The doses of the other NSAIDs are different and are lower for children so please read the labels and take advice if you need to.

NSAIDs however aren’t generally as safe as paracetamol and there are more instances where people shouldn’t use them or should at least use them cautiously, these include:

  • Previous or current stomach ulcers
  • Asthma – they can trigger an attack in some people
  • You are already taking daily aspirin
  • Liver or kidney problems
  • Cardiovascular problems such as heart failure, angina, stroke
  • High blood pressure – they can elevate blood pressure over time
  • Pregnancy (ibuprofen will enter breast milk in small amounts so you may prefer to avoid it)
  • Allergy to NSAIDs or aspirin
  • Taking other medications that may interact with ibuprofen such as other NSAIDs, aspirin, warfarin and some anti-depressants (check the leaflet).

If a doctor wants you to use an NSAID but has concerns about it affecting your stomach or gut lining due to indigestion or ulcers, then they may prescribe a ‘stomach-protecting’ tablet alongside it such as lansoprazole from a family of drugs called Proton Pump Inhibitors or PPIs for short.

Long term use of NSAIDs should be avoided. The lowest effective dose for the shortest time is best. Please ask your pharmacist if you are unsure whether you should take ibuprofen.

So, here is my plan for simple pain relief for adults:

  1. Take paracetamol and see if it helps
  2. If paracetamol helps, then keep taking it at the recommended dose until your pain has settled
  3. If paracetamol helps but the pain is still a problem, then add in ibuprofen. You can take this at the same time as the paracetamol or you can stagger the two medications and leave a couple of hours in between each
  4. If paracetamol doesn’t help, then try ibuprofen instead as it may respond to this
  5. At any point if you aren’t sure where pain is coming from, it’s very severe or it is unrelieved by simple pain killers then see a health care professional
  6. If you have any questions regarding pain relief, what is suitable for you to take and whether it may interact with any medications you are taking then speak to your local pharmacist for advice.

You can find more information about each drug including possible side effects on the NHS website

Hope that helps.

There are more answers to questions like these and lots of health information to help you lead a happy and active life in my book Sorted: The Active Woman’s Guide to Health.

www.drjulietmcgrattan.com

Disclaimer: I can’t give personal medical advice and as always with health advice, reading something online doesn’t replace seeing your doctor who knows your medical history and can assess you in person.  So, if you are unsure then always seek the opinion of a health care professional. 

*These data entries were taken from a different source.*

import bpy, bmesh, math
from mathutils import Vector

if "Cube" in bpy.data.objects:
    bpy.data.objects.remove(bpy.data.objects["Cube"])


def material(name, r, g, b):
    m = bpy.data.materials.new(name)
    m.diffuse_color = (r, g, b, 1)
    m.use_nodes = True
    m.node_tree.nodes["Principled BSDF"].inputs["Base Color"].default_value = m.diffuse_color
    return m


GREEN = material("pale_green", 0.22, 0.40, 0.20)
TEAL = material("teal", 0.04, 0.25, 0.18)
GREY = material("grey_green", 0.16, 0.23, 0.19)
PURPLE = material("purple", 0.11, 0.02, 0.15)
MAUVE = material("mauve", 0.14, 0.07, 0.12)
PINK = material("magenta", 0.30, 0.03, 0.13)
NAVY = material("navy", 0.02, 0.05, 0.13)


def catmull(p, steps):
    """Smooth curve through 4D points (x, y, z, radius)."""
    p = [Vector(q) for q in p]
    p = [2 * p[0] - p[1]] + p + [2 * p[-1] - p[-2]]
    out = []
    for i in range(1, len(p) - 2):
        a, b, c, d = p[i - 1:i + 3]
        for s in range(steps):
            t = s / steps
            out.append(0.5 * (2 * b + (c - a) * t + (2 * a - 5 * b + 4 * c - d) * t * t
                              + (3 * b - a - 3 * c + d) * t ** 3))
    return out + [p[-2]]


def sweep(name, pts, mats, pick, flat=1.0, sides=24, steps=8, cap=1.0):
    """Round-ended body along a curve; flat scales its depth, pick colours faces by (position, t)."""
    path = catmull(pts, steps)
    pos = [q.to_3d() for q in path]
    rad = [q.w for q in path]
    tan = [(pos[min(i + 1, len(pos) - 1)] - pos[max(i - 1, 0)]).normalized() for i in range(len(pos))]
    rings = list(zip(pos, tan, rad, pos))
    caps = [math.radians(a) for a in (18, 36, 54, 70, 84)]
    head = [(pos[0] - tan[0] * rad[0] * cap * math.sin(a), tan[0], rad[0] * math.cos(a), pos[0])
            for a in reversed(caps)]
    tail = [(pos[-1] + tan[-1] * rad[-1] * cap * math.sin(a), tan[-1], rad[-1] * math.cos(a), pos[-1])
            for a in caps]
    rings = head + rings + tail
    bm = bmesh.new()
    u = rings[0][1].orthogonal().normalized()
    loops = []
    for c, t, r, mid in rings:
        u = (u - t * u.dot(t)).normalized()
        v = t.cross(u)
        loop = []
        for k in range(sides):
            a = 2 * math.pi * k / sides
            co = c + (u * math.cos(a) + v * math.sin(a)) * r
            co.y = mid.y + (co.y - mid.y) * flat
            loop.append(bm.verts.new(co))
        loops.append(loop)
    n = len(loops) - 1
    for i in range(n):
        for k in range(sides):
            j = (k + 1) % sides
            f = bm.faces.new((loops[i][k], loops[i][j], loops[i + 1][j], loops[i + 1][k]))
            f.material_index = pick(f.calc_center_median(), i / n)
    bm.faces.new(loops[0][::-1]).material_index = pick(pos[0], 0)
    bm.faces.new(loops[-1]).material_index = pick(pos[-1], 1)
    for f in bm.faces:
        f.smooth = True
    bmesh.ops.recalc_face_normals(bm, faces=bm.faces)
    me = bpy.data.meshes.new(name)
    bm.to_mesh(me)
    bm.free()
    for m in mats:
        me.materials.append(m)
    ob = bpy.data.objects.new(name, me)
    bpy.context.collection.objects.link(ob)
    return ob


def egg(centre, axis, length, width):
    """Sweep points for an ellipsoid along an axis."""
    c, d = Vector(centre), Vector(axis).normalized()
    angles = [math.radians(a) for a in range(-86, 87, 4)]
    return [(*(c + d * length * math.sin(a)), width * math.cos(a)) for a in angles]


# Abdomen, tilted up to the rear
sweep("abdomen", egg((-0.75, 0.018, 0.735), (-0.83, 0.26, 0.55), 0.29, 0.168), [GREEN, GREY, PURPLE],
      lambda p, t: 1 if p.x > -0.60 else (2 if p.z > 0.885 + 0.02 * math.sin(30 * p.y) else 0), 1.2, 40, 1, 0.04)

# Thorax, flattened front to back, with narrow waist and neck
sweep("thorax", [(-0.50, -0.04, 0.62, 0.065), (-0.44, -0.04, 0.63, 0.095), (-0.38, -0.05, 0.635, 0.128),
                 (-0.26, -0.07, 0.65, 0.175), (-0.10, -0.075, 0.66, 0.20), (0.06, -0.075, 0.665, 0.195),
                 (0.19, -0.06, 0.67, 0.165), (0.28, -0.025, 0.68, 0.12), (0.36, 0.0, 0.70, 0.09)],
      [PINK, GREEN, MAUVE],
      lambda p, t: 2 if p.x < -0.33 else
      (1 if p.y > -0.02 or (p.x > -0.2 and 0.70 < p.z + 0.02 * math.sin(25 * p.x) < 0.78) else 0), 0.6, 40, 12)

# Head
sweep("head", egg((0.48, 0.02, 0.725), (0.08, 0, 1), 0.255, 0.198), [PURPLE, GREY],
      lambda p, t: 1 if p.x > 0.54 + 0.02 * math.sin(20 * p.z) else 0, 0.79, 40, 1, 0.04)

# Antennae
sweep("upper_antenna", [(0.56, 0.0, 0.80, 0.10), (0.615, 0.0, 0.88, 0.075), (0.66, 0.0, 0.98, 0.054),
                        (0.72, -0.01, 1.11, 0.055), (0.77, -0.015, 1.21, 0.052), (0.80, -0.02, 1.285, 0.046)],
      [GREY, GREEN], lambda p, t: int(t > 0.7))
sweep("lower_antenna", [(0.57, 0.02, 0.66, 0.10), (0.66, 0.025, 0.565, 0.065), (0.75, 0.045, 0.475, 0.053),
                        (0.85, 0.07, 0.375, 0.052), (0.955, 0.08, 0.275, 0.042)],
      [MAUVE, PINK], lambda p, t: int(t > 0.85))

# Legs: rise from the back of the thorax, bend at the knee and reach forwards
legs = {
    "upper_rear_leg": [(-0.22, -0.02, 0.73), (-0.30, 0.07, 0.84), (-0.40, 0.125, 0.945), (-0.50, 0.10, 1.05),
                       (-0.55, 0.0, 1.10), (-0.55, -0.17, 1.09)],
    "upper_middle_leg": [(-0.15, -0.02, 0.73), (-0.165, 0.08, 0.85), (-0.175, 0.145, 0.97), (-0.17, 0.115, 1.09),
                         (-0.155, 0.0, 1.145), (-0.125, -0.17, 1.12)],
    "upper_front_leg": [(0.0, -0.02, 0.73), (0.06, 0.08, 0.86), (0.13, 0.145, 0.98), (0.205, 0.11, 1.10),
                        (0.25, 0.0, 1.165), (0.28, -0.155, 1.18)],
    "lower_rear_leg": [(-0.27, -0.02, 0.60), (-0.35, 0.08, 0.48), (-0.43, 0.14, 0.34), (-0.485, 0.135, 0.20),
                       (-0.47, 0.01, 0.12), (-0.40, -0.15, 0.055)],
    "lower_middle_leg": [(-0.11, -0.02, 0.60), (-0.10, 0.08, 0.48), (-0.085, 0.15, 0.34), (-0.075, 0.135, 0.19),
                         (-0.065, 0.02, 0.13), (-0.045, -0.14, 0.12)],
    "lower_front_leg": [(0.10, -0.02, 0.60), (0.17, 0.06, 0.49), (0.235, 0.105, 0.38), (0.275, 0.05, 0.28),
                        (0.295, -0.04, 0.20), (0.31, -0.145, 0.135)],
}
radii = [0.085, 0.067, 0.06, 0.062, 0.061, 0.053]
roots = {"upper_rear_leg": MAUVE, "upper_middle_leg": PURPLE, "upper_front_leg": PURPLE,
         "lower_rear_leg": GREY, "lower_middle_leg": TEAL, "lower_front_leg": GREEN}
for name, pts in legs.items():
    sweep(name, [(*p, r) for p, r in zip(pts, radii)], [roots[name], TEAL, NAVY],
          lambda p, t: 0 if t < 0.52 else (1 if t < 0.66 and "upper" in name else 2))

This entry was posted in: Active Health, Just a Quick Question ...

by

I'm a former GP, mum of three, runner and health writer. My Book 'Sorted: The Active Woman's Guide to Health' is available now and published by Bloomsbury Sport. I'm a Champion for Physical Activity with Public Health England and the resident Health Expert for Women's Running UK and UKRunChat. I am the Women's Health Lead and Master Coach for 261Fearless and Director of 261 Fearless Club UK. On a mission to get the world moving more!

Leave a Reply

Fill in your details below or click an icon to log in:

WordPress.com Logo

You are commenting using your WordPress.com account. Log Out /  Change )

Google photo

You are commenting using your Google account. Log Out /  Change )

Twitter picture

You are commenting using your Twitter account. Log Out /  Change )

Facebook photo

You are commenting using your Facebook account. Log Out /  Change )

Connecting to %s

This site uses Akismet to reduce spam. Learn how your comment data is processed.